__Problem details__
Gather every line of the entries that includes the word "centres".

++++++++++++++++++++

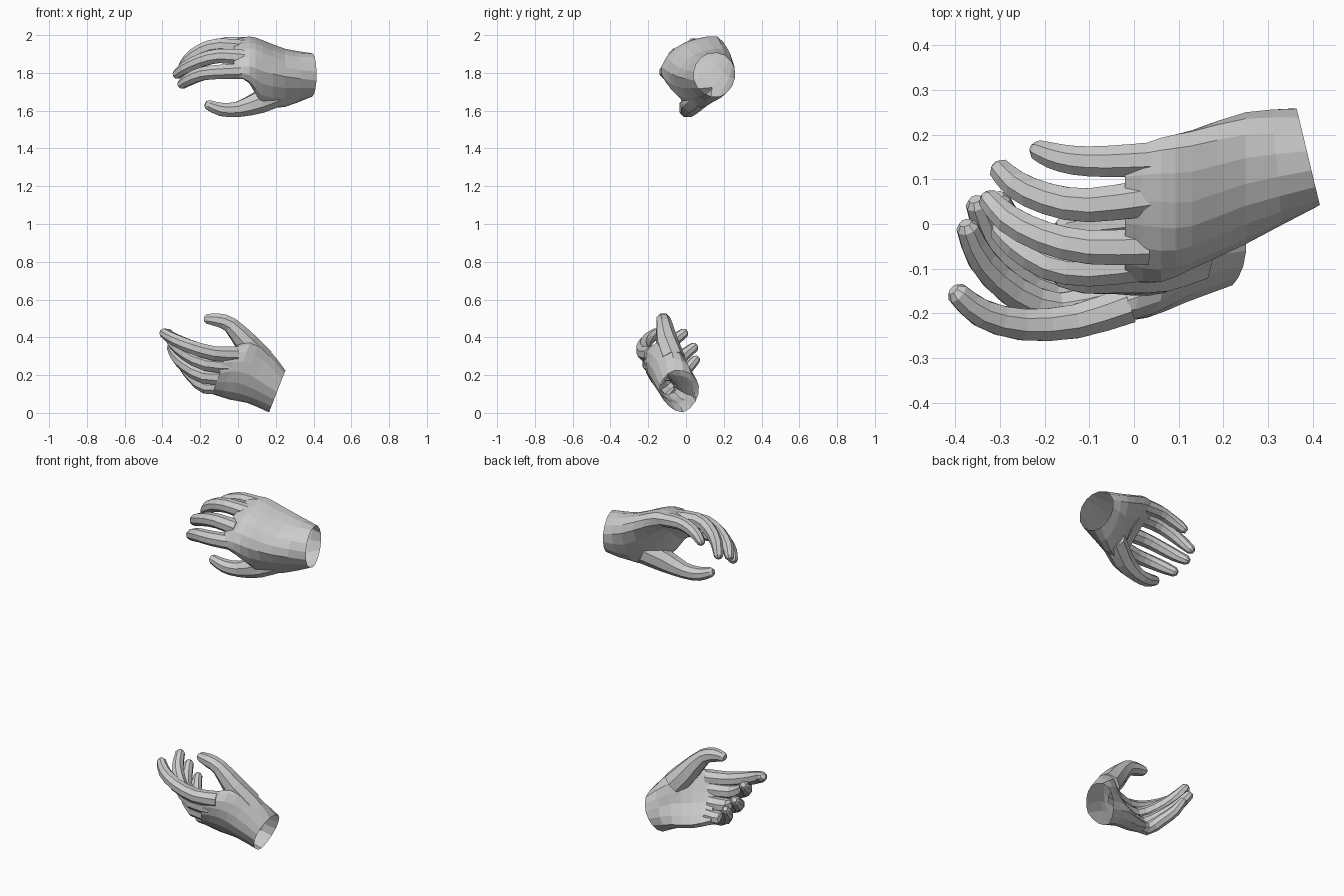
import bpy, bmesh, math
from mathutils import Vector

if "Cube" in bpy.data.objects:
    bpy.data.objects.remove(bpy.data.objects["Cube"])


def refine(pts, closed):
    """Insert smooth midpoints between neighbouring points."""
    n, out = len(pts), []
    for i in range(n if closed else n - 1):
        b, c = pts[i], pts[(i + 1) % n]
        a = pts[i - 1] if closed or i > 0 else 2 * b - c
        d = pts[(i + 2) % n] if closed or i < n - 2 else 2 * c - b
        out += [b, (9 * (b + c) - (a + d)) / 16]
    return out if closed else out + [pts[-1]]


def loft(name, rings):
    """Closed skin over a list of equal rings of points."""
    bm = bmesh.new()
    rows = [[bm.verts.new(p) for p in r] for r in rings]
    n = len(rows[0])
    for r, s in zip(rows, rows[1:]):
        for i in range(n):
            j = (i + 1) % n
            bm.faces.new((r[i], r[j], s[j], s[i]))
    bm.faces.new(rows[0])
    bm.faces.new(rows[-1])
    bmesh.ops.recalc_face_normals(bm, faces=bm.faces)
    me = bpy.data.meshes.new(name)
    bm.to_mesh(me)
    bm.free()
    ob = bpy.data.objects.new(name, me)
    bpy.context.collection.objects.link(ob)
    return ob


def finger(name, path, radii, sides=8):
    """Tapered tube with a rounded tip."""
    pts = refine([Vector((*p, r)) for p, r in zip(path, radii)], False)
    centres, rs = [p.xyz for p in pts], [p.w for p in pts]
    tip = (centres[-1] - centres[-2]).normalized()
    centres.append(centres[-1] + tip * 0.014)
    rs.append(rs[-1] * 0.55)
    rings = []
    for i, c in enumerate(centres):
        t = (centres[min(i + 1, len(centres) - 1)] - centres[max(i - 1, 0)]).normalized()
        side = t.cross(Vector((0, 0, 1))).normalized()
        up = side.cross(t)
        rings.append([c + rs[i] * (side * math.cos(a) + up * math.sin(a))
                      for a in (2 * math.pi * (k + 0.5) / sides for k in range(sides))])
    return loft(name, rings)


def hand(name, sections, fingers, thumb):
    """Palm loft (wrist first) joined to its fingers, open at the wrist."""
    rings = [[Vector((x + ky * (y - yc) + kz * (z - zc), y, z)) for y, z in prof]
             for x, ky, yc, kz, zc, prof in sections]
    rings = [refine(r, True) for r in rings]
    columns = [refine(list(c), False) for c in zip(*rings)]
    palm = loft(name, list(zip(*columns)))
    parts = [finger("finger", p, [s * r for r in (0.045, 0.041, 0.038, 0.034, 0.026)])
             for s, p in fingers]
    parts.append(finger("thumb", thumb, (0.068, 0.062, 0.044, 0.038, 0.027)))
    for p in parts:
        m = palm.modifiers.new("join", 'BOOLEAN')
        m.operation, m.solver, m.object = 'UNION', 'EXACT', p
    dg = bpy.context.evaluated_depsgraph_get()
    me = bpy.data.meshes.new_from_object(palm.evaluated_get(dg))
    palm.modifiers.clear()
    palm.data = me
    for p in parts:
        bpy.data.objects.remove(p)
    # open wrist
    x, ky, yc, kz, zc, _ = sections[0]
    bm = bmesh.new()
    bm.from_mesh(me)
    cap = [f for f in bm.faces if all(
        abs(v.co.x - x - ky * (v.co.y - yc) - kz * (v.co.z - zc)) < 1e-4 for v in f.verts)]
    bmesh.ops.delete(bm, geom=cap, context='FACES')
    bm.to_mesh(me)
    bm.free()


# upper hand: back towards front and top, thumb below
hand("upper_hand", [
    (0.39, -0.24, 0.15, 0, 0, [(.205, 1.892), (.12, 1.902), (.055, 1.85), (.044, 1.76),
                               (.095, 1.69), (.18, 1.675), (.245, 1.73), (.258, 1.82)]),
    (0.25, 0, 0, 0, 0, [(.20, 1.925), (.09, 1.915), (.0, 1.865), (-.045, 1.78),
                        (.03, 1.665), (.1, 1.62), (.19, 1.70), (.25, 1.85)]),
    (0.13, 0, 0, 0, 0, [(.175, 1.972), (.05, 1.96), (-.05, 1.91), (-.10, 1.81),
                        (-.045, 1.68), (.03, 1.63), (.10, 1.76), (.21, 1.905)]),
    (0.06, 0, 0, 0, 0, [(.165, 1.992), (.05, 1.98), (-.06, 1.93), (-.13, 1.835),
                        (-.11, 1.755), (-.04, 1.755), (.06, 1.84), (.19, 1.93)]),
    (-0.02, 0, 0, 0, 0, [(.15, 1.978), (.05, 1.957), (-.045, 1.905), (-.122, 1.825),
                         (-.115, 1.785), (-.05, 1.815), (.04, 1.89), (.15, 1.94)]),
], [
    (0.92, [(.05, .145, 1.95), (-.06, .14, 1.955), (-.13, .142, 1.937), (-.18, .152, 1.915), (-.215, .165, 1.89)]),
    (1.0, [(.04, .06, 1.93), (-.1, .042, 1.945), (-.19, .055, 1.92), (-.26, .085, 1.87), (-.30, .122, 1.815)]),
    (1.0, [(.03, -.05, 1.88), (-.1, -.052, 1.89), (-.2, -.03, 1.865), (-.28, .01, 1.825), (-.325, .055, 1.79)]),
    (1.0, [(.03, -.085, 1.81), (-.1, -.102, 1.805), (-.19, -.09, 1.795), (-.26, -.05, 1.765), (-.30, -.015, 1.738)]),
], [(.22, .09, 1.695), (.11, .035, 1.643), (0, .012, 1.607), (-.09, .0, 1.607), (-.16, -.01, 1.632)])

# lower hand: palm towards back, thumb on top
hand("lower_hand", [
    (0.21, 0, 0, 0.39, 0.12, [(-.06, .225), (-.12, .18), (-.14, .11), (-.09, .035),
                              (-.015, .003), (.05, .06), (.068, .14), (.03, .205)]),
    (0.10, 0, 0, 0.35, 0.19, [(-.08, .345), (-.155, .28), (-.18, .18), (-.12, .085),
                              (-.04, .052), (.035, .09), (.0, .19), (-.01, .29)]),
    (0.01, 0, 0, 0.35, 0.22, [(-.14, .38), (-.20, .32), (-.205, .22), (-.145, .11),
                              (-.07, .07), (.0, .10), (-.06, .20), (-.10, .31)]),
    (-0.09, 0, 0, 0.35, 0.23, [(-.185, .335), (-.225, .31), (-.21, .21), (-.15, .125),
                               (-.09, .10), (-.05, .13), (-.125, .21), (-.165, .29)]),
], [
    (1.0, [(-.01, -.18, .31), (-.13, -.218, .315), (-.25, -.225, .35), (-.34, -.20, .39), (-.395, -.155, .425)]),
    (1.0, [(-.04, -.17, .25), (-.17, -.192, .26), (-.27, -.15, .31), (-.34, -.08, .37), (-.373, -.008, .425)]),
    (1.0, [(-.06, -.135, .19), (-.18, -.152, .193), (-.275, -.09, .25), (-.325, -.02, .30), (-.352, .045, .35)]),
    (0.9, [(-.07, -.085, .14), (-.17, -.10, .135), (-.235, -.045, .188), (-.28, .01, .238), (-.30, .055, .285)]),
], [(.125, -.07, .28), (.045, -.10, .37), (-.04, -.115, .466), (-.11, -.12, .492), (-.165, -.115, .497)])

++++++++++++++++++++

__Your response__
    centres, rs = [p.xyz for p in pts], [p.w for p in pts]
    tip = (centres[-1] - centres[-2]).normalized()
    centres.append(centres[-1] + tip * 0.014)
    for i, c in enumerate(centres):
        t = (centres[min(i + 1, len(centres) - 1)] - centres[max(i - 1, 0)]).normalized()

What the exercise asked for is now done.